Data supplied:
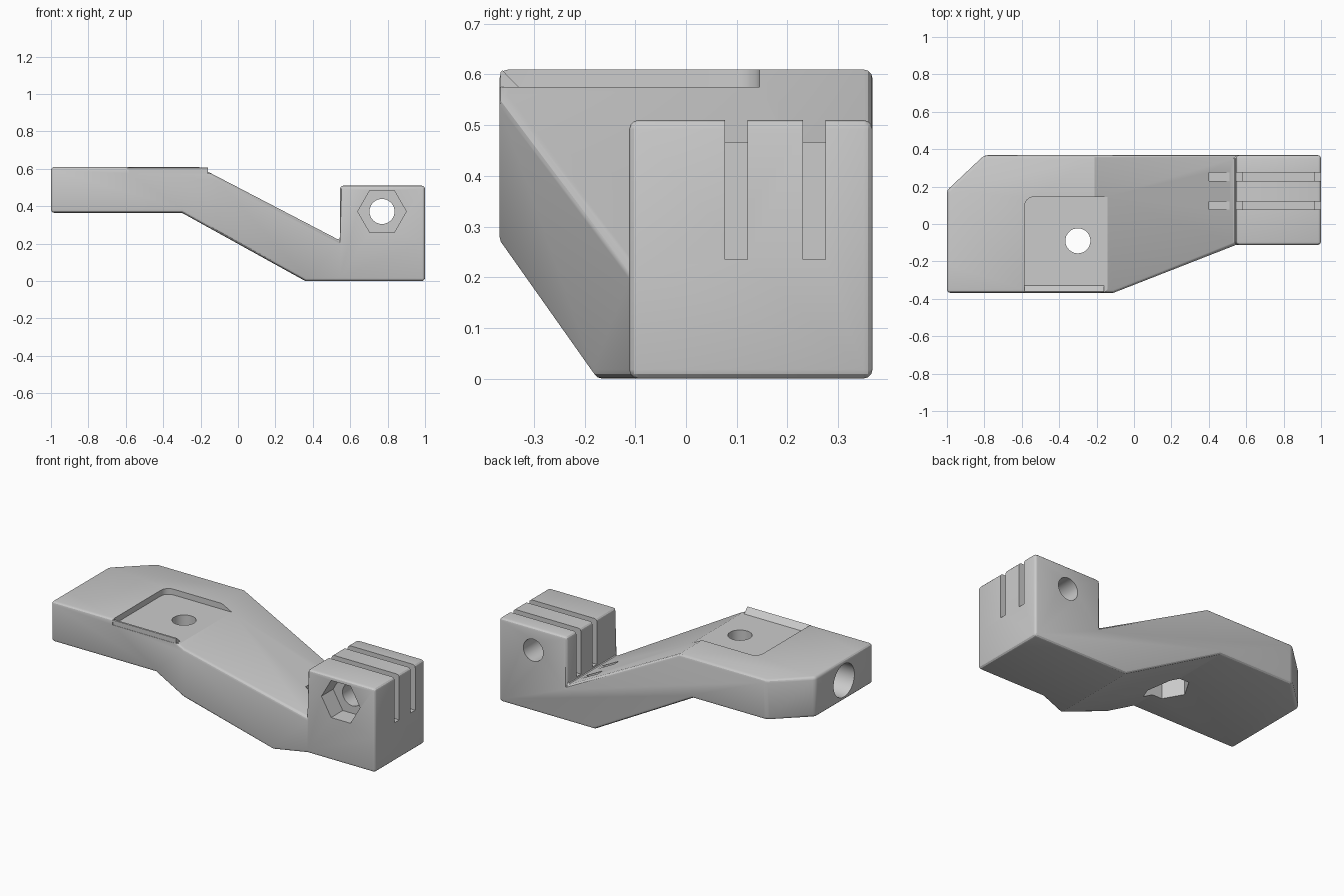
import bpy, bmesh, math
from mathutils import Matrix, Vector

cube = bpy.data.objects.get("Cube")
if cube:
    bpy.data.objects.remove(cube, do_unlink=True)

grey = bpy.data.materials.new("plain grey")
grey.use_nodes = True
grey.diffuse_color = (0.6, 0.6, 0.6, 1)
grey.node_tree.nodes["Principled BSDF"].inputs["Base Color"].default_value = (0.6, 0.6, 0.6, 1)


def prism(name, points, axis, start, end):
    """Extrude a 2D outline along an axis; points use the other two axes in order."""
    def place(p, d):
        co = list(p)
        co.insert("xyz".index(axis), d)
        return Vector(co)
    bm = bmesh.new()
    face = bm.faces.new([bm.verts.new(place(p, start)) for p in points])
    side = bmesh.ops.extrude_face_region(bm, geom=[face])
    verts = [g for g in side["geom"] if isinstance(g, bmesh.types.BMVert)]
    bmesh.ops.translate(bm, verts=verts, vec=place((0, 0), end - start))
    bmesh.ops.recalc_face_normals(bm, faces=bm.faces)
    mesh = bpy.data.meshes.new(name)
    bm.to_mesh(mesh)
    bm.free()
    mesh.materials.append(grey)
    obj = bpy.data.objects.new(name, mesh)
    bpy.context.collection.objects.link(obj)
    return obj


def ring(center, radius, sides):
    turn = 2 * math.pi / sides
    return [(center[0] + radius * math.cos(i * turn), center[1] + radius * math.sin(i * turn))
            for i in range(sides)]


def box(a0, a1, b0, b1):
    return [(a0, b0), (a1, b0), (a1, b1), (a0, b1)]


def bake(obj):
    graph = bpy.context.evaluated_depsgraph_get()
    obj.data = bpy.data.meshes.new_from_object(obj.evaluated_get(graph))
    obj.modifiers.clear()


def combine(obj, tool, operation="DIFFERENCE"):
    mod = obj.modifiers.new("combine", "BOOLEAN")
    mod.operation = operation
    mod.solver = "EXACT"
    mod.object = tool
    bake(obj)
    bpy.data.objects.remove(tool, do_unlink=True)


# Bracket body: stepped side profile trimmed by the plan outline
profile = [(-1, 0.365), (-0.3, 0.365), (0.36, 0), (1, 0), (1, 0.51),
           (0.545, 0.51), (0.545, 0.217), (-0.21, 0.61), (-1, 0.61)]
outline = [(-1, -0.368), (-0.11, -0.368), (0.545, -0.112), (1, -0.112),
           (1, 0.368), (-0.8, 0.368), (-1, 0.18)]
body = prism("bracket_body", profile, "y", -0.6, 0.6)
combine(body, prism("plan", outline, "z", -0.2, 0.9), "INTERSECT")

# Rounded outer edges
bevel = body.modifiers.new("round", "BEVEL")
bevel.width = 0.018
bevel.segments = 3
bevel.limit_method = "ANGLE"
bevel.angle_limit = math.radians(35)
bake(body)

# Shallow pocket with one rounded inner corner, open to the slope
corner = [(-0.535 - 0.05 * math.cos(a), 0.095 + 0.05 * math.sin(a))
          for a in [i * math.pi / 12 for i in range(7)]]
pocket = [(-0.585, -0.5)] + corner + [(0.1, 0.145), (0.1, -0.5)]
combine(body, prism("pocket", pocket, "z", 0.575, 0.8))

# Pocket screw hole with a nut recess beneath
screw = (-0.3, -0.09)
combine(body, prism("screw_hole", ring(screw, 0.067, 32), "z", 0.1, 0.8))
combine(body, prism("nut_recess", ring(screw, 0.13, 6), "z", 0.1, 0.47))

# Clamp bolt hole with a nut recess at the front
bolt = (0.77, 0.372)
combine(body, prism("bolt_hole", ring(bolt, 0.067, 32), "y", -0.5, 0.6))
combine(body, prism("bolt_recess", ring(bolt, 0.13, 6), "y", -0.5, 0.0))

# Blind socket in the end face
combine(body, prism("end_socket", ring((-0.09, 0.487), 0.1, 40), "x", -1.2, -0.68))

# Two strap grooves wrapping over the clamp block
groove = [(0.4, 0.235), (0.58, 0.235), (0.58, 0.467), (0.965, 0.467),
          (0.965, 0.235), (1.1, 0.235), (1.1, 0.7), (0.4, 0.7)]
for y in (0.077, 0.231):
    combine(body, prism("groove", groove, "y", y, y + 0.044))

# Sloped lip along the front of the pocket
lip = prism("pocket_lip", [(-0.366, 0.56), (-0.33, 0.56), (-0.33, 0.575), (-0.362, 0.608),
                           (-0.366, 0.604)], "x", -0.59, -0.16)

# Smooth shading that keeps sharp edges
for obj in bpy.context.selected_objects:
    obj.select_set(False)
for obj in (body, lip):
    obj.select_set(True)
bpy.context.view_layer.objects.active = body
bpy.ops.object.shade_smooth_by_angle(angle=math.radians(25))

Assignment:
Each of the entries above must be copied exactly, but the pictures stay out.

Task answer:
import bpy, bmesh, math
from mathutils import Matrix, Vector

cube = bpy.data.objects.get("Cube")
if cube:
    bpy.data.objects.remove(cube, do_unlink=True)

grey = bpy.data.materials.new("plain grey")
grey.use_nodes = True
grey.diffuse_color = (0.6, 0.6, 0.6, 1)
grey.node_tree.nodes["Principled BSDF"].inputs["Base Color"].default_value = (0.6, 0.6, 0.6, 1)


def prism(name, points, axis, start, end):
    """Extrude a 2D outline along an axis; points use the other two axes in order."""
    def place(p, d):
        co = list(p)
        co.insert("xyz".index(axis), d)
        return Vector(co)
    bm = bmesh.new()
    face = bm.faces.new([bm.verts.new(place(p, start)) for p in points])
    side = bmesh.ops.extrude_face_region(bm, geom=[face])
    verts = [g for g in side["geom"] if isinstance(g, bmesh.types.BMVert)]
    bmesh.ops.translate(bm, verts=verts, vec=place((0, 0), end - start))
    bmesh.ops.recalc_face_normals(bm, faces=bm.faces)
    mesh = bpy.data.meshes.new(name)
    bm.to_mesh(mesh)
    bm.free()
    mesh.materials.append(grey)
    obj = bpy.data.objects.new(name, mesh)
    bpy.context.collection.objects.link(obj)
    return obj


def ring(center, radius, sides):
    turn = 2 * math.pi / sides
    return [(center[0] + radius * math.cos(i * turn), center[1] + radius * math.sin(i * turn))
            for i in range(sides)]


def box(a0, a1, b0, b1):
    return [(a0, b0), (a1, b0), (a1, b1), (a0, b1)]


def bake(obj):
    graph = bpy.context.evaluated_depsgraph_get()
    obj.data = bpy.data.meshes.new_from_object(obj.evaluated_get(graph))
    obj.modifiers.clear()


def combine(obj, tool, operation="DIFFERENCE"):
    mod = obj.modifiers.new("combine", "BOOLEAN")
    mod.operation = operation
    mod.solver = "EXACT"
    mod.object = tool
    bake(obj)
    bpy.data.objects.remove(tool, do_unlink=True)


# Bracket body: stepped side profile trimmed by the plan outline
profile = [(-1, 0.365), (-0.3, 0.365), (0.36, 0), (1, 0), (1, 0.51),
           (0.545, 0.51), (0.545, 0.217), (-0.21, 0.61), (-1, 0.61)]
outline = [(-1, -0.368), (-0.11, -0.368), (0.545, -0.112), (1, -0.112),
           (1, 0.368), (-0.8, 0.368), (-1, 0.18)]
body = prism("bracket_body", profile, "y", -0.6, 0.6)
combine(body, prism("plan", outline, "z", -0.2, 0.9), "INTERSECT")

# Rounded outer edges
bevel = body.modifiers.new("round", "BEVEL")
bevel.width = 0.018
bevel.segments = 3
bevel.limit_method = "ANGLE"
bevel.angle_limit = math.radians(35)
bake(body)

# Shallow pocket with one rounded inner corner, open to the slope
corner = [(-0.535 - 0.05 * math.cos(a), 0.095 + 0.05 * math.sin(a))
          for a in [i * math.pi / 12 for i in range(7)]]
pocket = [(-0.585, -0.5)] + corner + [(0.1, 0.145), (0.1, -0.5)]
combine(body, prism("pocket", pocket, "z", 0.575, 0.8))

# Pocket screw hole with a nut recess beneath
screw = (-0.3, -0.09)
combine(body, prism("screw_hole", ring(screw, 0.067, 32), "z", 0.1, 0.8))
combine(body, prism("nut_recess", ring(screw, 0.13, 6), "z", 0.1, 0.47))

# Clamp bolt hole with a nut recess at the front
bolt = (0.77, 0.372)
combine(body, prism("bolt_hole", ring(bolt, 0.067, 32), "y", -0.5, 0.6))
combine(body, prism("bolt_recess", ring(bolt, 0.13, 6), "y", -0.5, 0.0))

# Blind socket in the end face
combine(body, prism("end_socket", ring((-0.09, 0.487), 0.1, 40), "x", -1.2, -0.68))

# Two strap grooves wrapping over the clamp block
groove = [(0.4, 0.235), (0.58, 0.235), (0.58, 0.467), (0.965, 0.467),
          (0.965, 0.235), (1.1, 0.235), (1.1, 0.7), (0.4, 0.7)]
for y in (0.077, 0.231):
    combine(body, prism("groove", groove, "y", y, y + 0.044))

# Sloped lip along the front of the pocket
lip = prism("pocket_lip", [(-0.366, 0.56), (-0.33, 0.56), (-0.33, 0.575), (-0.362, 0.608),
                           (-0.366, 0.604)], "x", -0.59, -0.16)

# Smooth shading that keeps sharp edges
for obj in bpy.context.selected_objects:
    obj.select_set(False)
for obj in (body, lip):
    obj.select_set(True)
bpy.context.view_layer.objects.active = body
bpy.ops.object.shade_smooth_by_angle(angle=math.radians(25))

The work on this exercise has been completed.